**EXERCISE REQUIREMENTS**
Below are records; report the number of lines in them that include the word "context", with no other text.

━━━ EXTRACTED INFORMATION

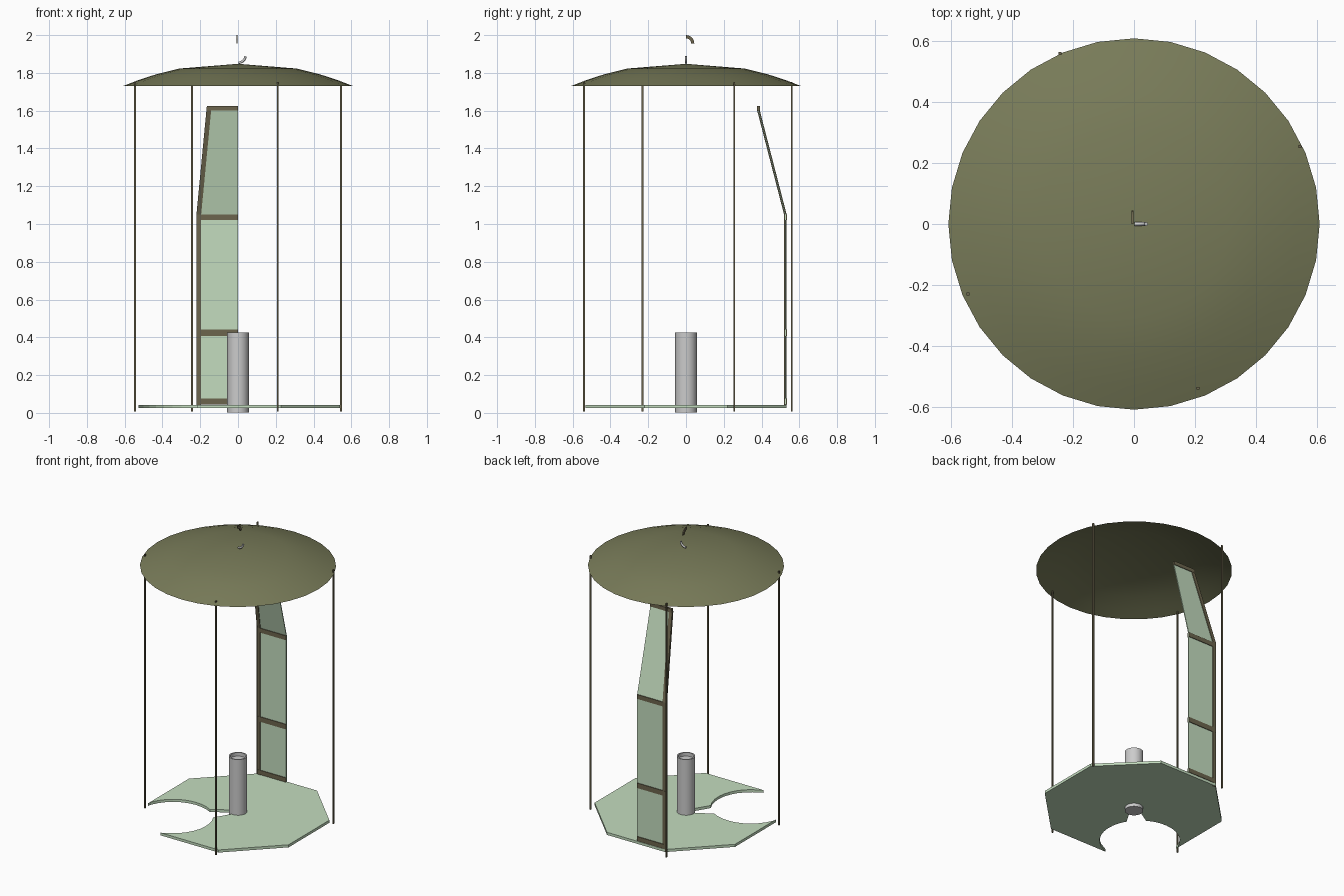
import bpy, bmesh, math
from mathutils import Vector

if "Cube" in bpy.data.objects:
    bpy.data.objects.remove(bpy.data.objects["Cube"])


def mat(name, rgb):
    m = bpy.data.materials.new(name)
    m.diffuse_color = (*rgb, 1)
    m.use_nodes = True
    m.node_tree.nodes["Principled BSDF"].inputs["Base Color"].default_value = m.diffuse_color
    return m


OLIVE = mat("olive", (0.19, 0.20, 0.10))
BROWN = mat("brown", (0.15, 0.13, 0.075))
GREEN = mat("pale_green", (0.55, 0.72, 0.52))


def finish(name, bm, material=None, smooth=False):
    bmesh.ops.recalc_face_normals(bm, faces=bm.faces)
    me = bpy.data.meshes.new(name)
    bm.to_mesh(me)
    bm.free()
    ob = bpy.data.objects.new(name, me)
    bpy.context.collection.objects.link(ob)
    if material:
        me.materials.append(material)
    if smooth:
        bpy.ops.object.select_all(action='DESELECT')
        ob.select_set(True)
        bpy.context.view_layer.objects.active = ob
        bpy.ops.object.shade_smooth_by_angle(angle=math.radians(35))
    return ob


def prism(name, outline, offset, material=None):
    """Extrude a closed 3D outline along an offset."""
    bm = bmesh.new()
    face = bm.faces.new([bm.verts.new(p) for p in outline])
    ext = bmesh.ops.extrude_face_region(bm, geom=[face], use_keep_orig=True)
    moved = [g for g in ext["geom"] if isinstance(g, bmesh.types.BMVert)]
    bmesh.ops.translate(bm, verts=moved, vec=Vector(offset))
    return finish(name, bm, material)


def lathe(name, profile, steps, material=None):
    """Spin an (r, z) profile around the z axis."""
    bm = bmesh.new()
    vs = [bm.verts.new((r, 0, z)) for r, z in profile]
    es = [bm.edges.new(p) for p in zip(vs, vs[1:])]
    bmesh.ops.spin(bm, geom=vs + es, cent=(0, 0, 0), axis=(0, 0, 1),
                   angle=2 * math.tau / 2, steps=steps)
    bmesh.ops.remove_doubles(bm, verts=bm.verts, dist=1e-4)
    return finish(name, bm, material, smooth=True)


# domed canopy, open underneath
lathe("canopy", [(0.61, 1.73), (0.535, 1.759), (0.435, 1.792),
                 (0.31, 1.823), (0, 1.848)], 32, OLIVE)

# central pedestal with recessed top
lathe("pedestal", [(0, 0.003), (0.057, 0.003), (0.057, 0.425), (0.049, 0.425),
                   (0.049, 0.40), (0, 0.40)], 32)

# canopy rods
for i, (x, y) in enumerate([(-0.545, -0.23), (0.21, -0.54), (0.545, 0.255), (-0.243, 0.56)]):
    s = 0.0045
    prism(f"rod_{i + 1}", [(x - s, y - s, 0.008), (x + s, y - s, 0.008),
                           (x + s, y + s, 0.008), (x - s, y + s, 0.008)],
          (0, 0, 1.744), BROWN)

# octagonal floor with round entrance bite running to the pedestal
R = 0.577
outline = [(0.006 + R * math.cos(a), R * math.sin(a))
           for a in (math.radians(-112.5 + 45 * k) for k in range(8))]
C, RB = -0.29, 0.25


def arc(a0, a1, n=9):
    angles = [math.radians(a0 + (a1 - a0) * i / n) for i in range(n + 1)]
    return [(C + RB * math.cos(a), C + RB * math.sin(a)) for a in angles]


outline += arc(158, 59)
outline += [(-0.02, 0.01), (0.01, -0.02)]
outline += arc(31, -68)
prism("floor", [(x, y, 0.025) for x, y in outline], (0, 0, 0.018), GREEN)


# wall half-panel: leans in above z = 1.05
def wall_y(z):
    return 0.52 if z <= 1.05 else 0.52 - 0.142 * min((z - 1.05) / 0.55, 1)


def left(z):
    return -0.22 if z <= 1.05 else -0.22 + 0.055 * (z - 1.05) / 0.575


def slab(name, z0, z1, width, inset, depth, material):
    x0, x1 = left(z0) + inset, left(z1) + inset
    r0, r1 = (x0 + width, x1 + width) if width else (0, 0)
    y0, y1 = wall_y(z0), wall_y(z1)
    out = 0.006 - depth / 2
    prism(name, [(x0, y0 + out, z0), (r0, y0 + out, z0), (r1, y1 + out, z1),
                 (x1, y1 + out, z1)], (0, depth, 0), material)


slab("lower_pane", 0.045, 0.425, 0, 0.02, 0.006, GREEN)
slab("middle_pane", 0.425, 1.05, 0, 0.02, 0.006, GREEN)
slab("upper_pane", 1.05, 1.6, 0, 0.02, 0.006, GREEN)
slab("lower_post", 0.025, 1.05, 0.025, 0, 0.014, BROWN)
slab("upper_post", 1.05, 1.6, 0.025, 0, 0.014, BROWN)
for nm, za, zb in [("bottom_rail", 0.045, 0.075), ("middle_rail", 0.408, 0.442),
                   ("upper_rail", 1.02, 1.05), ("top_rail", 1.6, 1.625)]:
    slab(nm, za, zb, 0, 0, 0.015, BROWN)

# curved grey hook on the canopy
curve = bpy.data.curves.new("canopy_hook", 'CURVE')
curve.dimensions = '3D'
curve.bevel_depth = 0.0065
curve.bevel_resolution = 2
curve.use_fill_caps = True
sp = curve.splines.new('POLY')
pts = [(math.sin(a) * 0.038, 1.892 - math.cos(a) * 0.038)
       for a in (math.radians(12 * i) for i in range(8))]
sp.points.add(len(pts) - 1)
for p, (x, z) in zip(sp.points, pts):
    p.co = (x + 0.002, 0, z, 1)
bpy.context.collection.objects.link(bpy.data.objects.new("canopy_hook", curve))

# flat quarter ring floating at the top
ring = [[(-0.009, r * math.sin(math.radians(15 * k)), 1.956 + r * math.cos(math.radians(15 * k)))
         for k in range(7)] for r in (0.044, 0.027)]
prism("hanging_hook", ring[0] + ring[1][::-1], (0.007, 0, 0), BROWN)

━━━━━━

**SOLVED EXERCISE**
3